| What you need to do |
From the first line of the records below through the line with "grey.use_nodes = True", output each line exactly; skip the pictures.

| Records supplied |
⟨

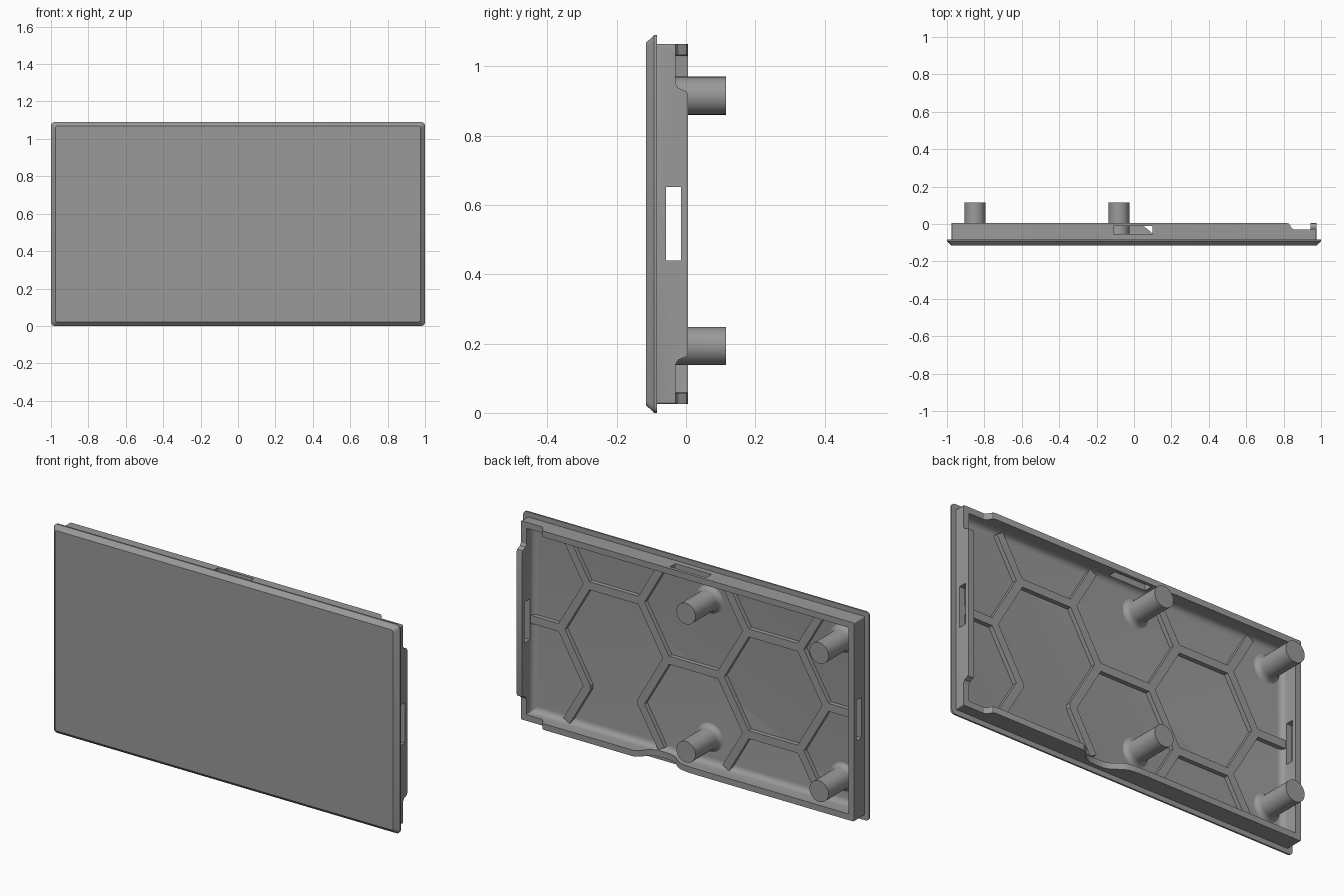
import bpy, bmesh, math
from mathutils import Vector

if "Cube" in bpy.data.objects:
    bpy.data.objects.remove(bpy.data.objects["Cube"])

ZC = 0.545          # panel centre height
FLOOR = -0.085      # inner floor of the tray
RIM = 0.006         # back edge of the wall

grey = bpy.data.materials.new("grey plastic")
grey.diffuse_color = (0.32, 0.32, 0.32, 1)
grey.use_nodes = True
grey.node_tree.nodes["Principled BSDF"].inputs["Base Color"].default_value = grey.diffuse_color


def finish(name, bm, smooth=True):
    bmesh.ops.recalc_face_normals(bm, faces=bm.faces)
    me = bpy.data.meshes.new(name)
    bm.to_mesh(me)
    bm.free()
    me.materials.append(grey)
    ob = bpy.data.objects.new(name, me)
    bpy.context.collection.objects.link(ob)
    if smooth:
        shade(ob)
    return ob


def shade(ob):
    bpy.ops.object.select_all(action='DESELECT')
    ob.select_set(True)
    bpy.context.view_layer.objects.active = ob
    bpy.ops.object.shade_smooth_by_angle(angle=math.radians(30))


def rounded_rect(hx, hz, r, y, n=4):
    pts = []
    for k, (sx, sz) in enumerate([(1, 1), (-1, 1), (-1, -1), (1, -1)]):
        for i in range(n + 1):
            a = math.radians(90 * k + 90 * i / n)
            pts.append((sx * (hx - r) + r * math.cos(a), y,
                        ZC + sz * (hz - r) + r * math.sin(a)))
    return pts


def prism(name, pts, direction):
    """Extrude a planar outline along a vector."""
    bm = bmesh.new()
    f = bm.faces.new([bm.verts.new(p) for p in pts])
    ext = bmesh.ops.extrude_face_region(bm, geom=[f])
    verts = [v for v in ext['geom'] if isinstance(v, bmesh.types.BMVert)]
    bmesh.ops.translate(bm, verts=verts, vec=direction)
    return finish(name, bm, False)


def box(name, x0, x1, y0, y1, z0, z1):
    return prism(name, [(x0, y0, z0), (x1, y0, z0), (x1, y1, z0), (x0, y1, z0)],
                 (0, 0, z1 - z0))


def cut(ob, cutters):
    for c in cutters:
        m = ob.modifiers.new("cut", 'BOOLEAN')
        m.operation, m.solver, m.object = 'DIFFERENCE', 'EXACT', c
    dg = bpy.context.evaluated_depsgraph_get()
    me = bpy.data.meshes.new_from_object(ob.evaluated_get(dg))
    ob.modifiers.clear()
    ob.data = me
    for c in cutters:
        bpy.data.objects.remove(c)
    shade(ob)


# Tray: chamfered front plate, wall and coved inside, lofted from front to floor
loops = [(0.977, 0.523, 0.012, -0.115), (1.0, 0.545, 0.02, -0.092),
         (1.0, 0.545, 0.02, -0.083), (0.975, 0.519, 0.006, -0.083),
         (0.975, 0.519, 0.006, RIM), (0.943, 0.487, 0.004, RIM)]
COVE = 0.03
for i in range(6):
    a = math.radians(18 * i)
    d = COVE * (1 - math.cos(a))
    loops.append((0.943 - d, 0.487 - d, 0.004, FLOOR + COVE * (1 - math.sin(a))))
bm = bmesh.new()
rings = [[bm.verts.new(p) for p in rounded_rect(*l)] for l in loops]
for a, b in zip(rings, rings[1:]):
    for i in range(len(a)):
        j = (i + 1) % len(a)
        bm.faces.new((a[i], a[j], b[j], b[i]))
bm.faces.new(rings[0])
bm.faces.new(rings[-1])
tray = finish("tray", bm, False)

# Stepped corner notches, latch slots and cable dip
step = [(0.815, 0.05), (0.815, RIM), (0.828, 0.002), (0.836, -0.01),
        (0.842, -0.022), (0.855, -0.03), (1.05, -0.03), (1.05, 0.05)]
cutters = []
for z0, z1 in ((-0.05, 0.063), (1.027, 1.15)):
    cutters.append(prism("corner_cutter", [(x, y, z0) for x, y in step], (0, 0, z1 - z0)))
side = [(0.37, 0.05), (0.37, RIM), (0.382, 0.002), (0.387, -0.01),
        (0.392, -0.022), (0.405, -0.03), (0.6, -0.03), (0.6, 0.05)]
for s in (-1, 1):
    cutters.append(prism("side_cutter", [(0.925, y, ZC + s * d) for d, y in side], (0.1, 0, 0)))
dip = [(-0.06, 0.05), (-0.06, RIM), (-0.01, 0.004), (0.03, -0.002), (0.055, -0.014),
       (0.095, -0.047), (0.13, -0.06), (0.21, -0.06), (0.245, -0.045),
       (0.27, -0.012), (0.3, RIM), (0.3, 0.05)]
cutters.append(prism("dip_cutter", [(x, y, -0.05) for x, y in dip], (0, 0, 0.14)))
cutters.append(box("slot_cutter", -1.1, 1.1, -0.058, -0.015, 0.44, 0.652))
cutters.append(box("slot_cutter", -0.11, 0.10, -0.054, -0.01, 1.0, 1.15))
cut(tray, cutters)

# Honeycomb ribs on the floor
R = 0.307
H = R * math.sqrt(3) / 2
half = [((0, H), (R / 2, 0)), ((0, H), (R / 2, 2 * H))]
edges = []
for s in (-1, 1):
    edges += [((s * R / 2, 0), (s * R, H)), ((s * R / 2, 0), (s * R, -H)),
              ((s * R, H), (s * R / 2, 2 * H)), ((s * R, -H), (s * R / 2, -2 * H)),
              ((s * R, H), (s * 2 * R, H)),
              ((s * 2 * R, H), (s * 2.5 * R, 0)), ((s * 2 * R, -H), (s * 2.5 * R, 0)),
              ((s * 2 * R, H), (s * 2.5 * R, 2 * H)), ((s * 2 * R, -H), (s * 2.5 * R, -2 * H)),
              ((s * 2.5 * R, 0), (s * 0.945, 0))]
edges += [((-R, -H), (-2 * R, -H)), ((-R / 2, 0), (R / 2, 0))]
LIMIT = 0.475       # ribs stop just short of the top and bottom walls
W, TOP = 0.021, -0.062
for a, b in edges:
    a, b = Vector(a), Vector(b)
    if abs(b.y) > LIMIT:
        b = a + (b - a) * ((LIMIT - abs(a.y)) / (abs(b.y) - abs(a.y)))
    d = (b - a).normalized()
    n = Vector((-d.y, d.x)) * W
    t = d * W * 0.577
    outline = [a + n, a - t * 1.0 * 2, a - n, b - n, b + t * 2, b + n]
    if abs(b.y) >= LIMIT - 1e-4 or abs(b.x) > 0.94:
        outline[4] = b
    prism("rib", [(p.x, FLOOR - 0.005, ZC + p.y) for p in outline],
          (0, TOP - FLOOR + 0.005, 0))

# Round pegs with flared feet
PEG = 0.055
profile = [(PEG + 0.03 * (1 - math.sin(math.radians(a))),
            FLOOR - 0.002 + 0.03 * (1 - math.cos(math.radians(a))))
           for a in (0, 18, 36, 54, 72, 90)] + [(PEG, 0.115)]
SEG = 32
for px in (-0.85, -0.08):
    for pz in (0.193, 0.915):
        bm = bmesh.new()
        rings = []
        for r, y in profile:
            rings.append([bm.verts.new((px + r * math.cos(2 * math.pi * i / SEG), y,
                                        pz + r * math.sin(2 * math.pi * i / SEG)))
                          for i in range(SEG)])
        for a, b in zip(rings, rings[1:]):
            for i in range(SEG):
                j = (i + 1) % SEG
                bm.faces.new((a[i], a[j], b[j], b[i]))
        bm.faces.new(rings[0])
        bm.faces.new(rings[-1])
        finish("peg", bm)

⟩

| Exercise response |
import bpy, bmesh, math
from mathutils import Vector

if "Cube" in bpy.data.objects:
    bpy.data.objects.remove(bpy.data.objects["Cube"])

ZC = 0.545          # panel centre height
FLOOR = -0.085      # inner floor of the tray
RIM = 0.006         # back edge of the wall

grey = bpy.data.materials.new("grey plastic")
grey.diffuse_color = (0.32, 0.32, 0.32, 1)
grey.use_nodes = True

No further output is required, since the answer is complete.